Among the lines of the records, please find those that contain the word "True" and copy them.
+++ Dataset content +++
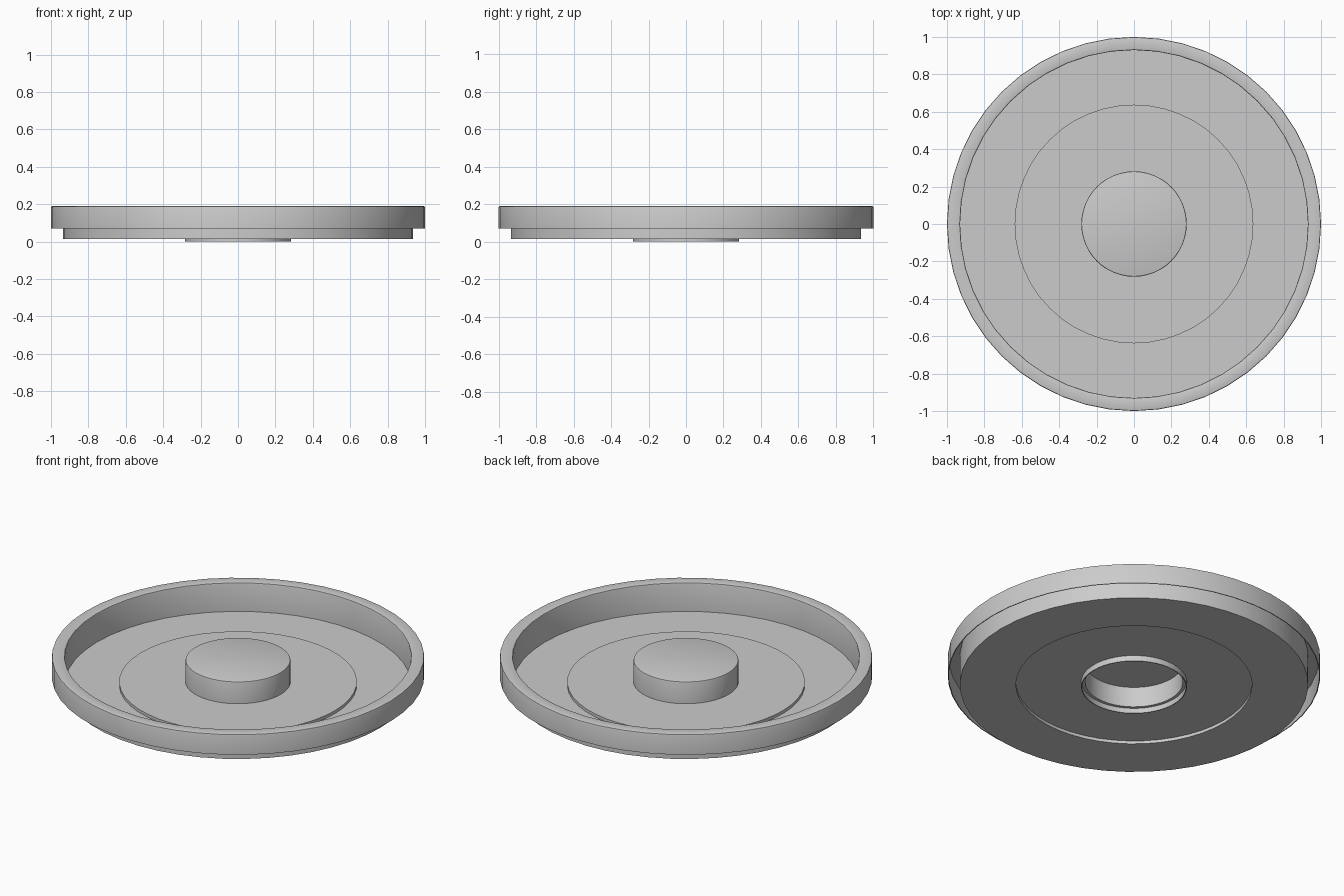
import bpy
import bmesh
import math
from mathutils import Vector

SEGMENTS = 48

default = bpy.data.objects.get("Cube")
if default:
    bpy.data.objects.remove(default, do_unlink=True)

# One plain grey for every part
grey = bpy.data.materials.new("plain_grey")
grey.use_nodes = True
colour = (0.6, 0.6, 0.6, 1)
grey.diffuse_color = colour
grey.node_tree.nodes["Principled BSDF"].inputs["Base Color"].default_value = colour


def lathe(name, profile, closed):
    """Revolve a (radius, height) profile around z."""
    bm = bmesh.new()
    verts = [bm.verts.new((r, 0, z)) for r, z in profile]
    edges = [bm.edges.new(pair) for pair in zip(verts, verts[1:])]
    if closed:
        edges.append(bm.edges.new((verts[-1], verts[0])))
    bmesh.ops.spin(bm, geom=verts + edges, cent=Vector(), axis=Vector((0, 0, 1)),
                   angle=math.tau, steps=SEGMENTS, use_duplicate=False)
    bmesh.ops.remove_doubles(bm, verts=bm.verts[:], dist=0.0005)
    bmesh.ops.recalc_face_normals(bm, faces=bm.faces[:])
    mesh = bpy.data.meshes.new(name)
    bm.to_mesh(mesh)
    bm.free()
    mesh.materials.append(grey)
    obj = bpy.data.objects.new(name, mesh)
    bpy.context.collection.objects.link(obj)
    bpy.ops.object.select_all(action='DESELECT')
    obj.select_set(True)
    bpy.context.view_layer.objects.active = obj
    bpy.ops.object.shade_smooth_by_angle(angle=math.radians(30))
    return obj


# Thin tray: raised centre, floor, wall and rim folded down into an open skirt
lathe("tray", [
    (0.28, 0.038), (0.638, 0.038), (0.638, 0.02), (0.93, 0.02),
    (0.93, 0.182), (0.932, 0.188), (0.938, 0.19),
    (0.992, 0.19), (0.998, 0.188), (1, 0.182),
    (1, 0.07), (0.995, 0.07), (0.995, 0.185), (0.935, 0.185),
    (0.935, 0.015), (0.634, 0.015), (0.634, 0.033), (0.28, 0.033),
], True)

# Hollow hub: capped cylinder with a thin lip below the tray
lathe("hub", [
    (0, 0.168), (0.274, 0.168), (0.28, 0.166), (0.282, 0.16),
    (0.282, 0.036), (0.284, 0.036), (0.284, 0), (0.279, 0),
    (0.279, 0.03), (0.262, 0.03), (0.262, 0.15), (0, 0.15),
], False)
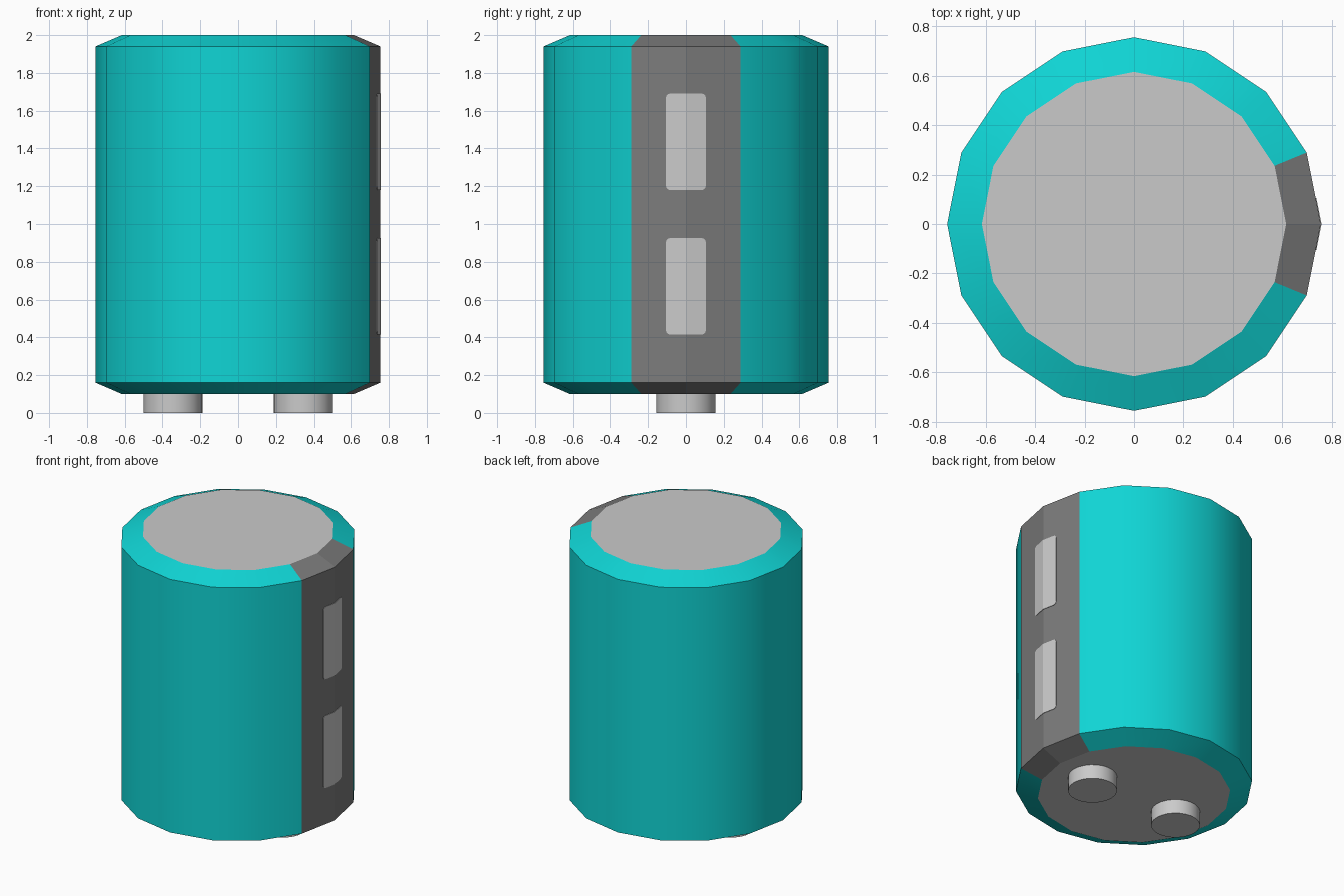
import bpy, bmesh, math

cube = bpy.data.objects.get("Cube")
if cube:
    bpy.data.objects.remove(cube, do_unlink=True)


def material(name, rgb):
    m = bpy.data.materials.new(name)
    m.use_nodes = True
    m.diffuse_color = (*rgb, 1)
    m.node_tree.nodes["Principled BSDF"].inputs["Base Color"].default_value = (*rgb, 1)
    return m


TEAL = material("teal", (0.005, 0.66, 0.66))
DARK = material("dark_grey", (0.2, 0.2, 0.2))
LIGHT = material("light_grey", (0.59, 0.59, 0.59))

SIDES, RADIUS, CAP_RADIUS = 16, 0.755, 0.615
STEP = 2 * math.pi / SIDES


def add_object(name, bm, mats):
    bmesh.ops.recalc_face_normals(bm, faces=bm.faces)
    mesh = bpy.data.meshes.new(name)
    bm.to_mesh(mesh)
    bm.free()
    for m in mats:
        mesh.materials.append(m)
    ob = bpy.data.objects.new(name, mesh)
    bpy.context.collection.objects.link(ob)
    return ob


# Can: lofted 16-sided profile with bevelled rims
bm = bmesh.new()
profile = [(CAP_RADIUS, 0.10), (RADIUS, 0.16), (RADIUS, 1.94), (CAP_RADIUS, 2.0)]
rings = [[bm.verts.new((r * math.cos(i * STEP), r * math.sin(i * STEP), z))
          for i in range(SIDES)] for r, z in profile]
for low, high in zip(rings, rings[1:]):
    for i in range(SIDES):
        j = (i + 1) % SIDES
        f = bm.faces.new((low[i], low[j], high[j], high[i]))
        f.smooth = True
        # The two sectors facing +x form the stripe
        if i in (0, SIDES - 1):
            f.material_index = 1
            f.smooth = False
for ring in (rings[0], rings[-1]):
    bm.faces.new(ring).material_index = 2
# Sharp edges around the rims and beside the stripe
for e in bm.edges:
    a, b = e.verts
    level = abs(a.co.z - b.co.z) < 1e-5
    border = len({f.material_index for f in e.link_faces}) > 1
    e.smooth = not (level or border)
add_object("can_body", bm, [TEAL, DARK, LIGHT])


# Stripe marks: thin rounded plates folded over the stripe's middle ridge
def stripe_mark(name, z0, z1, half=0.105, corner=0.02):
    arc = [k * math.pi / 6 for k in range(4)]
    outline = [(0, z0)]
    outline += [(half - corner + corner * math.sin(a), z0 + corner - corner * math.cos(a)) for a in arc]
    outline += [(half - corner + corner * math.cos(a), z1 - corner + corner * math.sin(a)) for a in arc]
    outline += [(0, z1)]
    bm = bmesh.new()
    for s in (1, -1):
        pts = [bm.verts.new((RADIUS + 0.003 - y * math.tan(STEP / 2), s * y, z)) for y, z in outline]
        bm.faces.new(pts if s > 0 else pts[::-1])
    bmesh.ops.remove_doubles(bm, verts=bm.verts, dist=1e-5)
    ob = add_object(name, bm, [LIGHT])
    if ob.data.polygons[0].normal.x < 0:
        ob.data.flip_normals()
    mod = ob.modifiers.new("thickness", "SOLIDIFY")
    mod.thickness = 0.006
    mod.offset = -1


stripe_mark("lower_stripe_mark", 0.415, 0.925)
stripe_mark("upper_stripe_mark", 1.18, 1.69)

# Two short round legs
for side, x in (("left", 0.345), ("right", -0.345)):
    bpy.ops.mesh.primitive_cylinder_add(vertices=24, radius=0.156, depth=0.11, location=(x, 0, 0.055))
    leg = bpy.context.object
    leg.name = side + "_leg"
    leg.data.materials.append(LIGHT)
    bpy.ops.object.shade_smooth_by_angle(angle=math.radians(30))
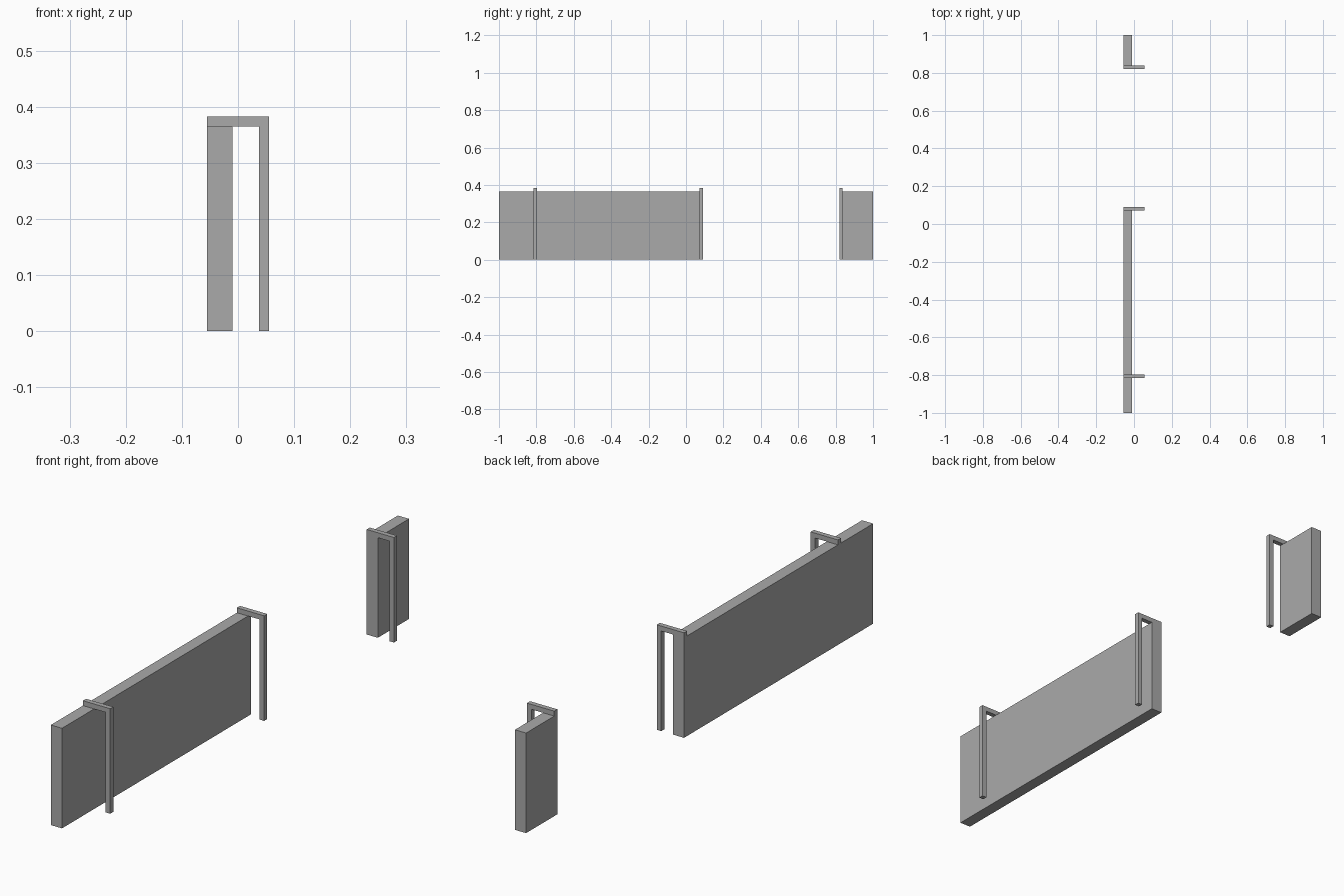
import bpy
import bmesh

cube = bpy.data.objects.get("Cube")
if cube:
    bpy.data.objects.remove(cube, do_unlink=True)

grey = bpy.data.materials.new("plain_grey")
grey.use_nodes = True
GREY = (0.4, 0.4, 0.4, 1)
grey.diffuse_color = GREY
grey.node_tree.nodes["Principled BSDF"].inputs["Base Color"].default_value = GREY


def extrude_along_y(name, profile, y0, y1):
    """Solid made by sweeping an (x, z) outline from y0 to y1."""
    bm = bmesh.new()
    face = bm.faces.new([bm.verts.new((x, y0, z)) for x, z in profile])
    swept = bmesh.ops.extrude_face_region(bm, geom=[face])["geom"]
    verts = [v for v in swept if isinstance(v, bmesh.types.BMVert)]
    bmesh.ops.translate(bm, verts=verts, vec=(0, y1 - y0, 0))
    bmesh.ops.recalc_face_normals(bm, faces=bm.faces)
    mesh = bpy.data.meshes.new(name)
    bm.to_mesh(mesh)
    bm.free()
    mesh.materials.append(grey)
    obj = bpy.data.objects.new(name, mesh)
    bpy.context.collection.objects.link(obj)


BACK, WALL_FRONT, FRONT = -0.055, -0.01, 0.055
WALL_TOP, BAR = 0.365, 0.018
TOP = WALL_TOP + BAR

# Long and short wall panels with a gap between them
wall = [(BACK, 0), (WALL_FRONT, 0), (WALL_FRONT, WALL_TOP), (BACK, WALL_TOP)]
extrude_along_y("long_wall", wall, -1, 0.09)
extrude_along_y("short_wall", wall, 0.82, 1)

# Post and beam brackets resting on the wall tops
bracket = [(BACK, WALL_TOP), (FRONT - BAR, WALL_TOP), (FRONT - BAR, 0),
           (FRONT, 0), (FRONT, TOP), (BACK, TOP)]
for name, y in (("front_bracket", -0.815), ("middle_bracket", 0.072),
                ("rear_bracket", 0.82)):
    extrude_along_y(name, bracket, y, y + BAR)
+++
__Answer for the task__.
    bpy.data.objects.remove(default, do_unlink=True)
grey.use_nodes = True
    obj.select_set(True)
], True)
    bpy.data.objects.remove(cube, do_unlink=True)
    m.use_nodes = True
        f.smooth = True
    bpy.data.objects.remove(cube, do_unlink=True)
grey.use_nodes = True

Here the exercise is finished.